In the days before Christmas 50 years ago this weekend, 1,113 Bay of Pigs fighters captured by Fidel Castros forces and imprisoned for 20 months were finally released to a heroes welcome in Miami.
The first planeload of POWs arrived at Homestead Air Force Base on Dec. 23, 1962. Gaunt and betrayed by the John F. Kennedy administration, members of the proud Brigade 2506 were bused to Miamis Dinner Key Auditorium, where waiting relatives engulfed them with hugs at a massive reunion that made front-page news. Five days later, JFK and his wife Jackie would be at the Orange Bowl to welcome them, too.
On Saturday, the 50th anniversary of those pivotal days will be observed as surviving brigade members now in their 70s and 80s hold a and 11 a.m. Mass and reunion at the Bay of Pigs Museum in Little Havana.
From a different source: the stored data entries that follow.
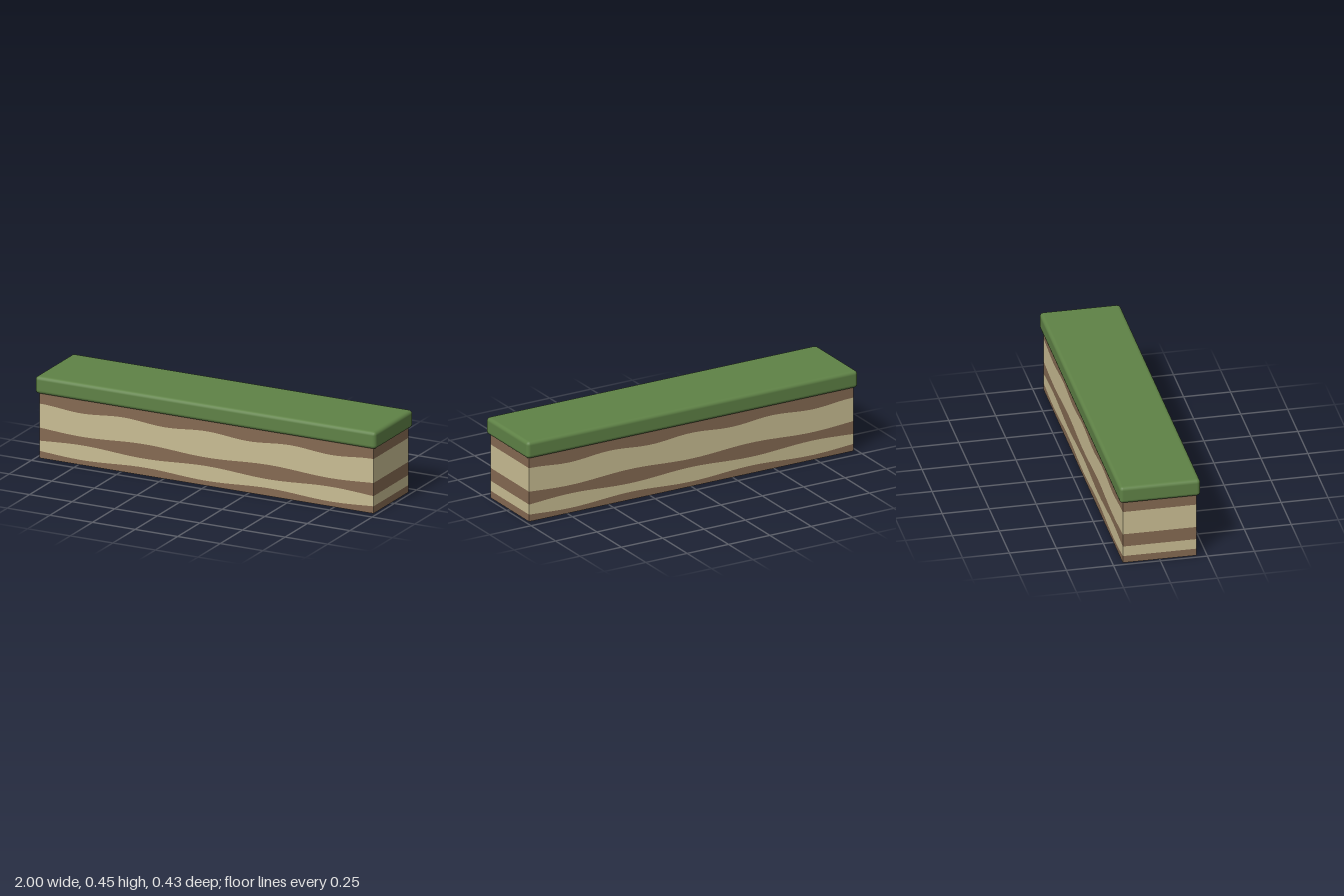
import * as THREE from 'three';
import { RoundedBoxGeometry } from 'three/addons/geometries/RoundedBoxGeometry.js';

const HALF_X = 0.98, HALF_Z = 0.196;

function material(name, color) {
  const m = new THREE.MeshStandardMaterial({ color });
  m.name = name;
  return m;
}

// A wavy horizontal boundary between two soil layers
const wave = (mid, amp, period) => (x) => mid + amp * Math.cos((2 * Math.PI * x) / period);

// Perimeter of the block, counter-clockwise seen from above
function perimeter(steps) {
  const pts = [];
  for (let i = 0; i <= steps; i++) pts.push([-HALF_X + (2 * HALF_X * i) / steps, HALF_Z]);
  for (let i = 0; i <= steps; i++) pts.push([HALF_X - (2 * HALF_X * i) / steps, -HALF_Z]);
  return pts;
}

// Wall strip running round the block between two boundaries
function layerGeometry(lower, upper) {
  const pts = perimeter(80), pos = [];
  pts.forEach(([x0, z0], i) => {
    const [x1, z1] = pts[(i + 1) % pts.length];
    const a = [x0, lower(x0), z0], b = [x1, lower(x1), z1];
    const c = [x1, upper(x1), z1], d = [x0, upper(x0), z0];
    pos.push(...a, ...b, ...c, ...a, ...c, ...d);
  });
  const g = new THREE.BufferGeometry();
  g.setAttribute('position', new THREE.Float32BufferAttribute(pos, 3));
  g.computeVertexNormals();
  return g;
}

export function createModel() {
  const model = new THREE.Group();
  model.name = 'grassyGroundBlock';
  const grass = material('grass green', 0x5f8246);
  const soil = material('soil brown', 0x856a52);
  const sand = material('sand tan', 0xc9bd93);

  const add = (name, geometry, mat) => {
    const mesh = new THREE.Mesh(geometry, mat);
    mesh.name = name;
    model.add(mesh);
    return mesh;
  };

  // Alternating soil and sand layers, bottom to top
  const edges = [
    () => 0,
    wave(0.035, -0.008, 0.73),
    wave(0.1, 0.008, 0.73),
    wave(0.163, -0.008, 0.73),
    wave(0.291, 0.008, 0.49),
    () => 0.365,
  ];
  const names = ['bottomSoil', 'lowerSand', 'middleSoil', 'upperSand', 'topSoil'];
  names.forEach((name, i) => add(name, layerGeometry(edges[i], edges[i + 1]), i % 2 ? sand : soil));

  // Underside
  const base = add('underside', new THREE.PlaneGeometry(2 * HALF_X, 2 * HALF_Z), soil);
  base.rotation.x = Math.PI / 2;

  // Overhanging grass slab with rounded edges
  const cap = add('grassTop', new RoundedBoxGeometry(2, 0.095, 0.43, 2, 0.02), grass);
  cap.position.y = 0.404;

  return model;
}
The release of the men was the one bright spot in the disastrous April 1961 CIA-backed invasion to overthrow the two-year old Castro government. Yet the fighters return also sent the somber message that exiles would not reclaim Cuba. The Cuban Missile Crisis that October had set the course of U.S.-Cuba relations until today.
Back then, it was sinking in: The Cuban exile community was in Miami to stay.
A defeated Jose Andreu, now 76, the first brigade member to sign up for the invasion, was among those who arrived home that bittersweet day.
My wife to-be was there to meet me, along with my sister and my father, Andreu said. I remember a lot of hugging and crying.
Among the young people waiting at the auditorium that day in 1962 was a teen-aged Ninoska Perez Castellon, there with her family to welcome her brothers and uncle, all brigade members.
I remember being in that packed auditorium ... I can truly say as a child I viewed those men as my first heroes. I still do, said Perez-Castellon, who grew up to become one of Miamis most influential radio personalities.
Perez and her family still have black-and-white snapshots of the joyful reunion, showing her late grandmother proudly hugging her son.
The behind-the-scenes negotiations that finally led to the release of the brigadistas 50 years ago this week were the stuff of Hollywood movies. They involved months of haggling with Castro by everyone from a former first lady to a high-profile diplomatic negotiator who led the group that finally succeeded a group of the prisoners mothers, wives and fathers who made up the Cuban Families Committee.
Their effort resulted in a now-forgotten 7,857 exodus of Cuban refugees, many relatives of the brigadistas, who arrived in cargo ships at Port Everglades in Fort Lauderdale from December 1962 to July 1963.
Two women in the committee played key roles one in Cuba, motivated by a mothers love; the other in Miami, seeking to free her husband.
Havana socialite, Berta Barreto, whose oldest son, Alberto Oms Barreto, had been captured during the invasion, made the initial contact with Castro and promised that the ransom he had set for the men would be paid. Years later, her second son, Pablo Perez-Cisneros Barreto, wrote the definitive book on the negotiations called After the Bay of Pigs, soon to be published in Spanish. What my mother and the others managed to do, with no experience in high-level negotiating, was extraordinary, Perez-Cisneros Barreto said.